It is, she says, very much about teaching how easy it is. “You provide volunteer opportunities that say, ‘Come at 9 a.m., you’ll be done at 11 a.m., you can go on with your life.’ Maybe out of that pool, there’ll be somebody else whose lives were awakened by that incredible need out there.” There’s a busy day every December when Team Max holds its Soulfull Memphis Operation Christmas Basket. “We distribute 5,000 food baskets in one morning. We put them together in an operation that might look like a FedEx operation — it has a conveyor, all this food, and volunteers, almost like a factory. That line of people that are waiting to get that food basket, which has all the ingredients for a Christmas dinner, is about seven miles long. Seven miles of cars.”
As Rose acknowledges, the food basket giveaway doesn’t solve poverty or hunger. “But it’s a gesture of a community giving and receiving,” she says. “And I think it does more for the people that are serving than it does for the recipients, honestly.”
Team Max is important to Rose, but not, she says, a life mission. “I’m hoping I can get some of his friends to eventually take it on and I think they will,” she says. “Maybe it’ll be different, and that’s OK too. It’s not something I’m trying to control into being perpetuated.”
But Rose’s interest in combatting poverty will always remain. “I’ve done a lot of research, and I think that the dialog about poverty in our community has to get a little bit more sophisticated, a little more nuanced,” she says. “Some of the latest figures that I’ve seen is that about 60 percent to 65 percent of people living in poverty are disqualified from the work strategy, if you will. They’re the elderly, permanently disabled, and students. You have 15 percent of that population already fully employed, and about 8.5 percent are unemployed. When you see these big workforce programs and think that’s going to lift our community out of poverty, you’ve got to remember that will focus only on a very narrow part. We’ve got to address the 15 percent that are fully employed. And what do you do about those who will never benefit from those work strategies? That’s a different conversation, but it helps frame it in our community to know that we’ve got to think about policies that will help those living in poverty.”

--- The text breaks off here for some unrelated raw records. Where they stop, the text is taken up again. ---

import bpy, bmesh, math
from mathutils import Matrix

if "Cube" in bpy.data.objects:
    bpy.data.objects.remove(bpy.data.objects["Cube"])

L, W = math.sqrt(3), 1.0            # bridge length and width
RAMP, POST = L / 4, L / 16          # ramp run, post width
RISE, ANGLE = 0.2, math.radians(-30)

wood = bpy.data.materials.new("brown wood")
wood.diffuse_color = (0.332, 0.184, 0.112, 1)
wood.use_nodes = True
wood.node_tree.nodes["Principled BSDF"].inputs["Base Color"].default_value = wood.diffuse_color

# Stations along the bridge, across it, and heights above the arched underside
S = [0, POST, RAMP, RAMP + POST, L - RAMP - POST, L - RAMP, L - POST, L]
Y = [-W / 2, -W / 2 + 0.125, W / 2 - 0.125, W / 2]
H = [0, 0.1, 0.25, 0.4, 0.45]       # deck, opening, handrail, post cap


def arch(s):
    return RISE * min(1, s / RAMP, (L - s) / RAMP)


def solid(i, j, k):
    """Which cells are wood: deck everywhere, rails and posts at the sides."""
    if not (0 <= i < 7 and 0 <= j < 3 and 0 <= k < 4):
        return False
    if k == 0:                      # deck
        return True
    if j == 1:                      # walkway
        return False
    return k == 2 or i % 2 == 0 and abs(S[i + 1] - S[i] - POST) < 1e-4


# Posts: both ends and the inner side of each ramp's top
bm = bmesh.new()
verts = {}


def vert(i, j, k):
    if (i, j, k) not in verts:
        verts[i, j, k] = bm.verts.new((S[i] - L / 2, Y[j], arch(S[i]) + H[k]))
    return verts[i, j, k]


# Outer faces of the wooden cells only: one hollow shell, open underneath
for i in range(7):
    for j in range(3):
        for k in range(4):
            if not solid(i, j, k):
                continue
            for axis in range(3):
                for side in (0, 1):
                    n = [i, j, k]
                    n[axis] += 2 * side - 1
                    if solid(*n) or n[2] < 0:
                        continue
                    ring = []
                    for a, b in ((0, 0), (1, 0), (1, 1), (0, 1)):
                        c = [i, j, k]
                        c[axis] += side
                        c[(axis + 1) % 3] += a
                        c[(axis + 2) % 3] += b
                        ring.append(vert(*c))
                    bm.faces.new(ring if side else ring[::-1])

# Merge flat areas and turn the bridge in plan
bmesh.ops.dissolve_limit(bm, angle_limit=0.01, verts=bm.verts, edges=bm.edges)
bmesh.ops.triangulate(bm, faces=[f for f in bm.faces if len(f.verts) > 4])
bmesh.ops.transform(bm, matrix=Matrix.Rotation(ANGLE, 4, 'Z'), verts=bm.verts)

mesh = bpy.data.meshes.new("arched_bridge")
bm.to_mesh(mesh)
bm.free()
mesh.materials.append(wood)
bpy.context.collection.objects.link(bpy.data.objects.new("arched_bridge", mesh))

“This is a big city with a skyline,” Rose says, “and I just fell in love with it. I choose to stay here, I’ve chosen to raise my kids here, with all of its warts, with all of its problems. I’d like to do what I can in my small way to impact the landscape here. That’s what drives me. And I’m so grateful that I’ve been given a voice and an opportunity to play a role in the community in which I live. That is what gets me up and to the office every day.”